STORY: At their home in Kyiv, Ukrainian volunteer fighters Oleksandr Zhuhan and Antonina Romanova pack for a return to active duty.
Their uniform bares a rare distinction - the image of a unicorn sewn into its standard-issue epaulets, just below the national flag - a symbol of their status as an LGBTQ couple who are Ukrainian soldiers.
The pair would not describe themselves as LGBTQ activists, but they are both open about their sexuality - Romanova identifies as non-binary and uses she/her pronouns.
Zuhan says the mythical beast carries an important message for LGBTQ soldiers.
“It dates back to 2014 when Russian war started, and lots of people just said there are no gay people in the army. And so the LGBTQ community chose the unicorn because it is like a fantastic non-existent creature and so it became the symbol of LGBTQ people in the army.”
Neither trained to use weapons before the conflict in Ukraine began, but after spending a couple of days hiding in their bathroom at the start of the war, Romanova said they decided they had to do more:

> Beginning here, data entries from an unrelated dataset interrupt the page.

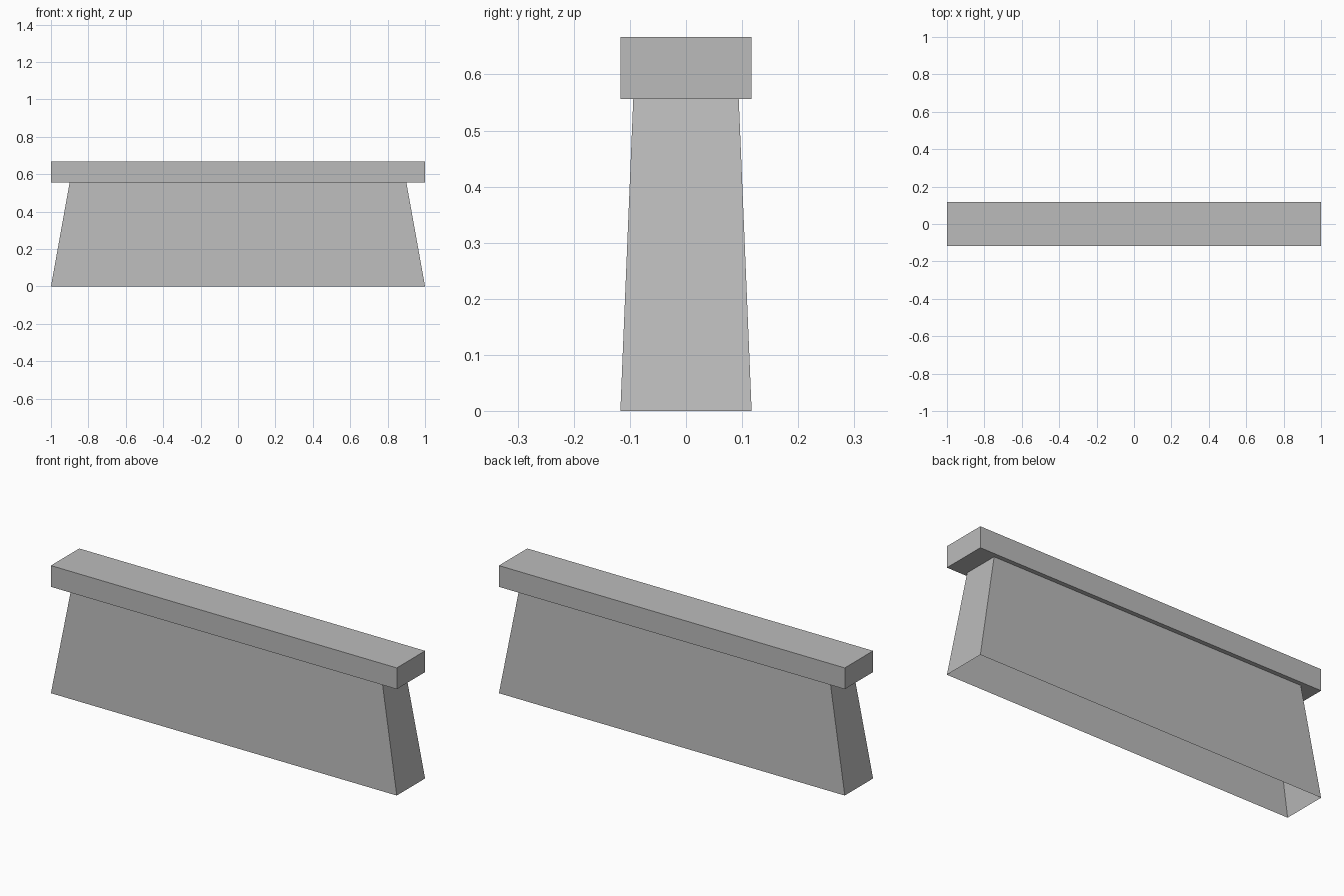
import bpy
import bmesh

old = bpy.data.objects.get("Cube")
if old:
    bpy.data.objects.remove(old, do_unlink=True)

# One plain grey for the whole wall
grey = bpy.data.materials.new("stone_grey")
grey.use_nodes = True
colour = (0.5, 0.5, 0.5, 1)
grey.diffuse_color = colour
grey.node_tree.nodes["Principled BSDF"].inputs["Base Color"].default_value = colour


def tapered_box(name, bottom, top, z0, z1, open_ends=False):
    """Box whose half sizes in x and y go from bottom to top."""
    bm = bmesh.new()
    bmesh.ops.create_cube(bm, size=2)
    if open_ends:
        ends = [f for f in bm.faces if abs(f.normal.z) > 0.5]
        bmesh.ops.delete(bm, geom=ends, context='FACES_ONLY')
    for v in bm.verts:
        half, z = (top, z1) if v.co.z > 0 else (bottom, z0)
        v.co = (v.co.x * half[0], v.co.y * half[1], z)
    mesh = bpy.data.meshes.new(name)
    bm.to_mesh(mesh)
    bm.free()
    mesh.materials.append(grey)
    obj = bpy.data.objects.new(name, mesh)
    bpy.context.collection.objects.link(obj)
    return obj


# Hollow tapering body, open underneath, closed above by the cap
tapered_box("wall_body", (1, 0.117), (0.9, 0.094), 0, 0.556, open_ends=True)

# Overhanging flat cap
tapered_box("wall_cap", (1, 0.117), (1, 0.117), 0.556, 0.667)
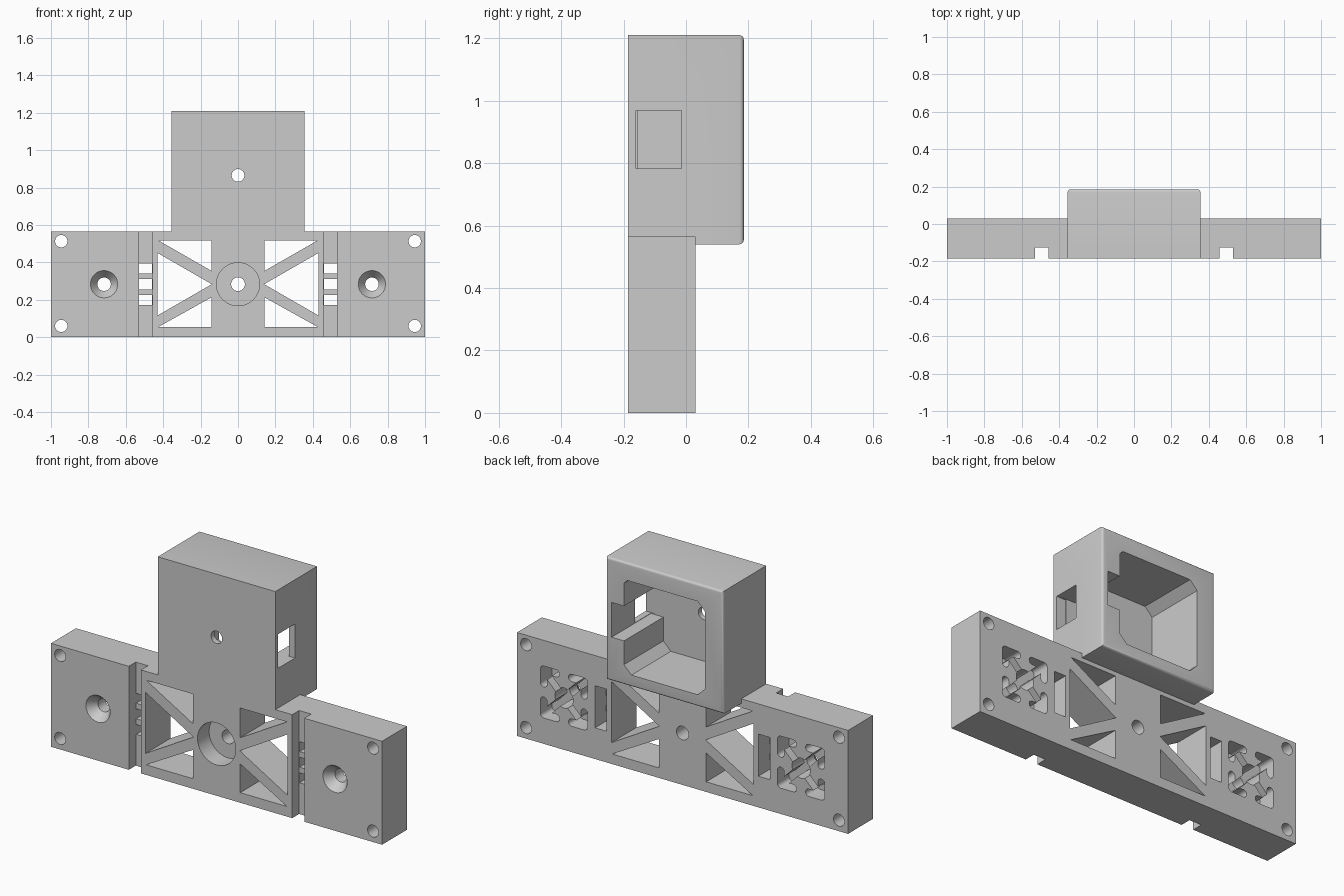
import bpy, bmesh, math
from mathutils import Vector

cube = bpy.data.objects.get("Cube")
if cube:
    bpy.data.objects.remove(cube, do_unlink=True)

FRONT, REAR, BACK = -0.185, 0.03, 0.185   # front face, bar rear, housing rear
TOP, MID = 0.565, 0.283                   # bar top and bar mid height
CLEAR = 0.05                              # cutter overshoot

grey = bpy.data.materials.new("light_grey")
grey.use_nodes = True
grey.diffuse_color = (0.6, 0.6, 0.6, 1)
grey.node_tree.nodes["Principled BSDF"].inputs["Base Color"].default_value = (0.6, 0.6, 0.6, 1)


def loft(name, rings):
    """Solid through (outline in x-z, y) rings of equal point count."""
    bm = bmesh.new()
    loops = [[bm.verts.new((x, y, z)) for x, z in pts] for pts, y in rings]
    n = len(loops[0])
    for a, b in zip(loops, loops[1:]):
        for i in range(n):
            j = (i + 1) % n
            bm.faces.new((a[i], a[j], b[j], b[i]))
    bm.faces.new(loops[0])
    bm.faces.new(loops[-1])
    bmesh.ops.recalc_face_normals(bm, faces=bm.faces)
    mesh = bpy.data.meshes.new(name)
    bm.to_mesh(mesh)
    bm.free()
    obj = bpy.data.objects.new(name, mesh)
    bpy.context.collection.objects.link(obj)
    return obj


def prism(name, pts, y0, y1):
    return loft(name, [(pts, y0), (pts, y1)])


def rect(x0, x1, z0, z1):
    return [(x0, z0), (x1, z0), (x1, z1), (x0, z1)]


def circle(x, z, r, n=32):
    return [(x + r * math.cos(math.tau * i / n), z + r * math.sin(math.tau * i / n))
            for i in range(n)]


def capsule(a, b, r, n=8):
    a, b = Vector(a), Vector(b)
    t = math.atan2(b.y - a.y, b.x - a.x)
    pts = []
    for c, start in ((b, t - math.pi / 2), (a, t + math.pi / 2)):
        for i in range(n + 1):
            w = start + math.pi * i / n
            pts.append((c.x + r * math.cos(w), c.y + r * math.sin(w)))
    return pts


def combine(target, other, op):
    mod = target.modifiers.new(op, 'BOOLEAN')
    mod.operation, mod.solver, mod.object = op, 'EXACT', other
    bpy.context.view_layer.objects.active = target
    bpy.ops.object.modifier_apply(modifier=mod.name)
    bpy.data.objects.remove(other, do_unlink=True)


# Crossbar
body = prism("mounting_bracket", rect(-1, 1, 0, TOP), FRONT, REAR)


def cut(pts, y0=FRONT - CLEAR, y1=REAR + CLEAR):
    combine(body, prism("cutter", pts, y0, y1), 'DIFFERENCE')


# Housing with rounded rear edges
housing = prism("housing", rect(-0.355, 0.355, 0.54, 1.21), FRONT, BACK)
bm = bmesh.new()
bm.from_mesh(housing.data)
rear = [e for e in bm.edges if all(v.co.y > BACK - 0.01 for v in e.verts)]
bmesh.ops.bevel(bm, geom=rear, offset=0.014, segments=4, profile=0.5, affect='EDGES')
bm.to_mesh(housing.data)
bm.free()
combine(body, housing, 'UNION')

# Housing cavity with chamfered corners and a side notch
W, C, LOW, HIGH = 0.245, 0.045, 0.605, 1.115
cut([(-W + C, LOW), (W - C, LOW), (W, LOW + C), (W, 0.78), (0.32, 0.78), (0.32, 0.97),
     (W, 0.97), (W, HIGH - 0.02), (W - 0.02, HIGH), (-W + C, HIGH), (-W, HIGH - C),
     (-W, LOW + C)], -0.155, BACK + CLEAR)

# Side window and front pin hole
cut(rect(0.30, 0.40, 0.782, 0.968), -0.16, -0.015)
cut(circle(0, 0.865, 0.034), FRONT - CLEAR, -0.1)

# Central bore
cut(circle(0, MID, 0.115, 48), FRONT - CLEAR, -0.085)
cut(circle(0, MID, 0.037))

for s in (-1, 1):
    # Truss openings
    for tri in (((0.43, 0.45), (0.43, 0.116), (0.14, MID)),
                ((0.425, 0.517), (0.143, 0.517), (0.143, 0.355)),
                ((0.425, 0.055), (0.143, 0.055), (0.143, 0.212))):
        cut([(s * x, z) for x, z in tri])

    # Front groove, rear strap pocket and the slots joining them
    x0, x1 = sorted((s * 0.457, s * 0.53))
    cut(rect(x0, x1, -CLEAR, TOP + CLEAR), FRONT - CLEAR, -0.125)
    cut(rect(x0 + 0.001, x1 - 0.001, 0.17, 0.4), -0.065, REAR + CLEAR)
    for z in (0.17, 0.255, 0.34):
        cut(rect(x0 + 0.002, x1 - 0.002, z + 0.001, z + 0.055), -0.15, 0)

    # Corner bolt holes
    for z in (0.06, 0.513):
        cut(circle(s * 0.945, z, 0.033))

    # Countersunk hole
    cx = s * 0.716
    cone = loft("countersink", [(circle(cx, MID, 0.082), FRONT - 0.012),
                                (circle(cx, MID, 0.036), FRONT + 0.05)])
    combine(body, cone, 'DIFFERENCE')
    cut(circle(cx, MID, 0.036))

    # Rear latch pocket: diagonal cross with an angled slot in each corner
    d, r, floor = 0.122, 0.02, -0.07
    for k in (-1, 1):
        cut(capsule((cx - d, MID - k * d), (cx + d, MID + k * d), r), floor, REAR + CLEAR)
        for m in (-1, 1):
            px, pz = cx + k * d, MID + m * d
            cut(capsule((px, pz), (px - k * 0.075, pz), r), floor, REAR + CLEAR)
            cut(capsule((px, pz), (px, pz - m * 0.075), r), floor, REAR + CLEAR)
    cut(circle(cx, MID, 0.055), floor, REAR + CLEAR)

# Finish
body.data.materials.clear()
body.data.materials.append(grey)
for p in body.data.polygons:
    p.material_index = 0
bpy.ops.object.select_all(action='DESELECT')
body.select_set(True)
bpy.context.view_layer.objects.active = body
bpy.ops.object.shade_smooth_by_angle(angle=math.radians(30))
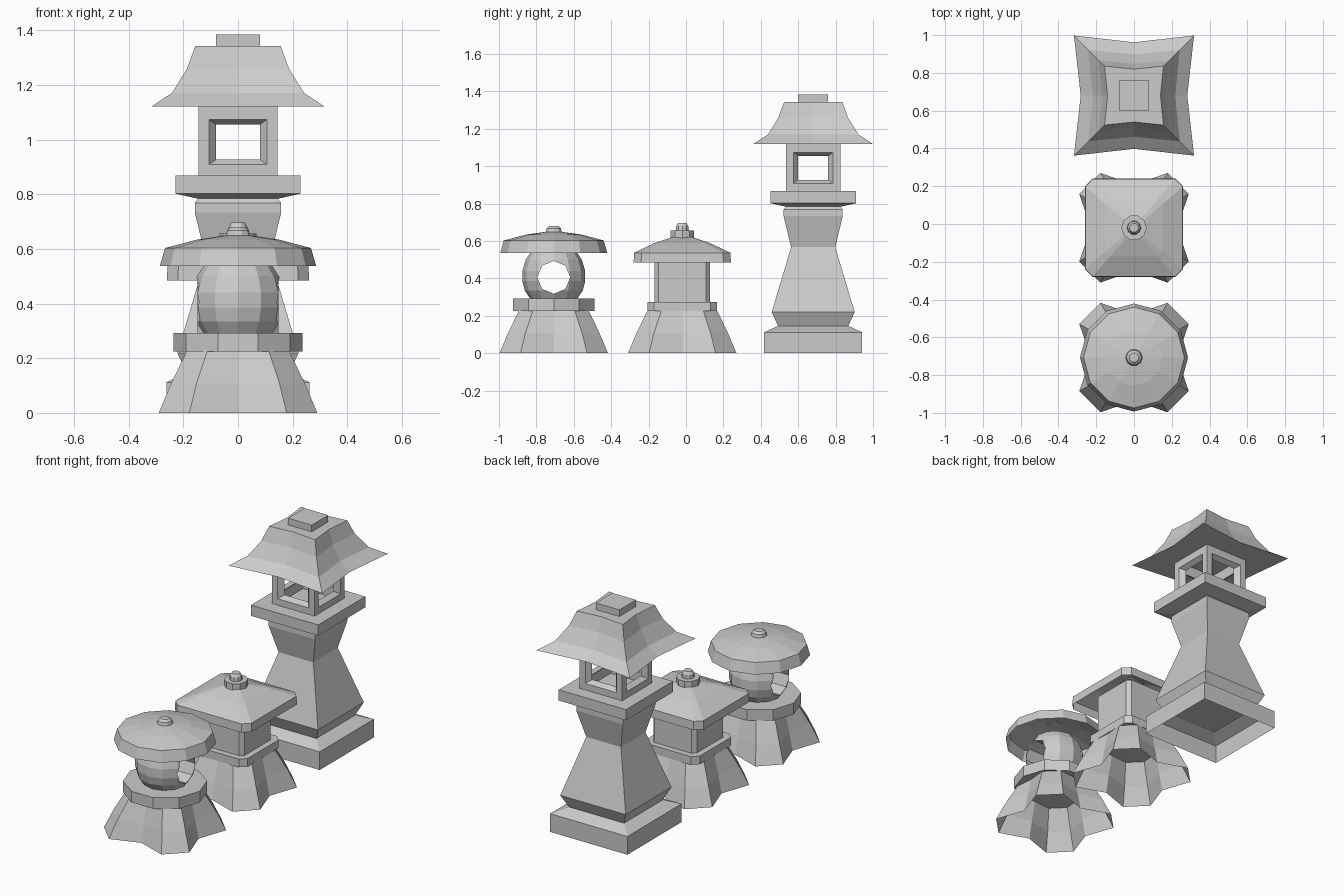
import bpy, bmesh, math
from mathutils import Vector

if "Cube" in bpy.data.objects:
    bpy.data.objects.remove(bpy.data.objects["Cube"])

ROUND_Y, SQUARE_Y, TALL_Y = -0.707, -0.02, 0.68


def make(name, bm, y):
    bmesh.ops.recalc_face_normals(bm, faces=bm.faces)
    me = bpy.data.meshes.new(name)
    bm.to_mesh(me)
    bm.free()
    ob = bpy.data.objects.new(name, me)
    ob.location.y = y
    bpy.context.collection.objects.link(ob)
    return ob


def loft(name, y, rings, bottom=True, top=True):
    """Skin a stack of (z, outline) rings; optionally cap the ends."""
    bm = bmesh.new()
    loops = [[bm.verts.new((px, py, z)) for px, py in pts] for z, pts in rings]
    n = len(loops[0])
    for a, b in zip(loops, loops[1:]):
        for i in range(n):
            j = (i + 1) % n
            bm.faces.new((a[i], a[j], b[j], b[i]))
    if bottom:
        bm.faces.new(loops[0][::-1])
    if top:
        bm.faces.new(loops[-1])
    return make(name, bm, y)


def spin4(pts):
    """Repeat one quarter of an outline around the z axis."""
    out = []
    for k in range(4):
        c, s = (1, 0, -1, 0)[k], (0, 1, 0, -1)[k]
        out += [(c * x - s * y, s * x + c * y) for x, y in pts]
    return out


def square(h):
    return spin4([(h, h)])


def chamfered(h, c):
    return spin4([(h, h - c), (h - c, h)])


def star(corner, mid):
    return spin4([(mid, 0), (corner, corner)])


def legs(out, side, mid):
    return spin4([(mid, 0), (out, side), (side, out)])


def ngon(r, n, ry=None):
    return [(r * math.cos(2 * math.pi * i / n),
             (ry or r) * math.sin(2 * math.pi * i / n)) for i in range(n)]


# Flared four-legged foot shared by the two small lanterns, open below
for name, y in (("round_lantern_foot", ROUND_Y), ("square_lantern_foot", SQUARE_Y)):
    loft(name, y, [(0, legs(.29, .178, .228)), (.107, legs(.245, .152, .205)),
                   (.225, legs(.188, .113, .178))], bottom=False)

# Round lantern
loft("round_lantern_platform", ROUND_Y,
     [(.225, ngon(.236, 10, .23)), (.293, ngon(.236, 10, .23))])
body = loft("round_lantern_body", ROUND_Y,
            [(z, ngon(r, 12)) for r, z in
             ((.125, .29), (.155, .335), (.168, .385), (.168, .44), (.15, .5), (.12, .545))])
bpy.ops.mesh.primitive_cylinder_add(vertices=8, radius=.088, depth=.6,
                                    location=(0, ROUND_Y, .406),
                                    rotation=(0, math.pi / 2, 0))
cutter = bpy.context.object
cutter.name = "window_cutter"
mod = body.modifiers.new("window", 'BOOLEAN')
mod.operation, mod.object, mod.solver = 'DIFFERENCE', cutter, 'EXACT'
bpy.context.view_layer.objects.active = body
bpy.ops.object.modifier_apply(modifier="window")
bpy.data.objects.remove(cutter)
loft("round_lantern_roof", ROUND_Y,
     [(z, ngon(r, 12)) for r, z in ((.286, .537), (.267, .603), (.15, .634), (.04, .65))],
     bottom=False)
loft("round_lantern_finial", ROUND_Y,
     [(z, ngon(r, 10)) for r, z in ((.046, .645), (.04, .668), (.025, .68))])

# Square lantern
loft("square_lantern_platform", SQUARE_Y,
     [(z, chamfered(.185, .035)) for z in (.225, .275)])
loft("square_lantern_body", SQUARE_Y,
     [(z, chamfered(.148, .022)) for z in (.27, .535)])
loft("square_lantern_roof", SQUARE_Y,
     [(.485, chamfered(.26, .04)), (.537, chamfered(.258, .04)),
      (.588, chamfered(.15, .025)), (.622, chamfered(.05, .012))], bottom=False)
loft("square_lantern_collar", SQUARE_Y, [(z, ngon(.067, 10)) for z in (.615, .656)])
loft("square_lantern_finial", SQUARE_Y,
     [(z, ngon(r, 10)) for r, z in ((.037, .655), (.034, .68), (.024, .696))])

# Tall lantern: plinth and waisted column
loft("tall_lantern_plinth", TALL_Y,
     [(0, square(.262)), (.112, square(.262)), (.145, square(.19))], bottom=False)
loft("tall_lantern_column", TALL_Y,
     [(z, square(h)) for h, z in ((.185, .14), (.222, .22), (.118, .567),
                                  (.158, .733), (.158, .768), (.145, .785))])
loft("tall_lantern_platform", TALL_Y,
     [(z, square(h)) for h, z in ((.14, .782), (.228, .802), (.228, .868))])

# Firebox: four framed windows with bevelled reveals
bm = bmesh.new()
frame = [(.145, .145, .865, 1.12), (.145, .106, .908, 1.073),
         (.115, .08, .927, 1.055), (.115, .115, .865, 1.12)]
for k in range(4):
    a = k * math.pi / 2
    loops = []
    for d, w, z0, z1 in frame:
        corners = ((-w, z0), (w, z0), (w, z1), (-w, z1))
        loops.append([bm.verts.new((d * math.cos(a) - t * math.sin(a),
                                    d * math.sin(a) + t * math.cos(a), z))
                      for t, z in corners])
    for p, q in zip(loops, loops[1:]):
        for i in range(4):
            j = (i + 1) % 4
            bm.faces.new((p[i], p[j], q[j], q[i]))
bmesh.ops.remove_doubles(bm, verts=bm.verts, dist=1e-4)
make("tall_lantern_firebox", bm, TALL_Y)

# Swept roof with pulled-out corners, and its cap
loft("tall_lantern_roof", TALL_Y,
     [(1.12, star(.318, .282)), (1.17, star(.242, .218)),
      (1.258, star(.187, .168)), (1.343, star(.156, .14))])
loft("tall_lantern_cap", TALL_Y, [(z, square(.08)) for z in (1.335, 1.384)])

“I just remember that at a certain point it became obvious that we only had three options: either hide in a bomb shelter, run away and escape, or join the Territorial Defense. We chose the third option.”
The couple's first tour of duty around Mykolaiv in southern Ukraine, approximately 84 miles from the port town of Odesa, changed their lives.
They fought in the same unit - Zhuhan contracted pneumonia and they risked death from Russian artillery. But, they say their fellow fighters accepted them.
“There was no aggression, no bullying. A slight surprise, it was a little unusual for the others. But, over time people started calling me Antonina, some even used my “she” pronoun.”
However one overriding fear, voiced back in their apartment by Zuhan, remains.
“The thing I'm worried about is that in case I get killed during this war, they won't allow Antonina to bury me the way I want to be buried. They'd rather let my mum bury me with the priest reading the silly prayers and doing those religious things. But I am an atheist and I don’t want that.”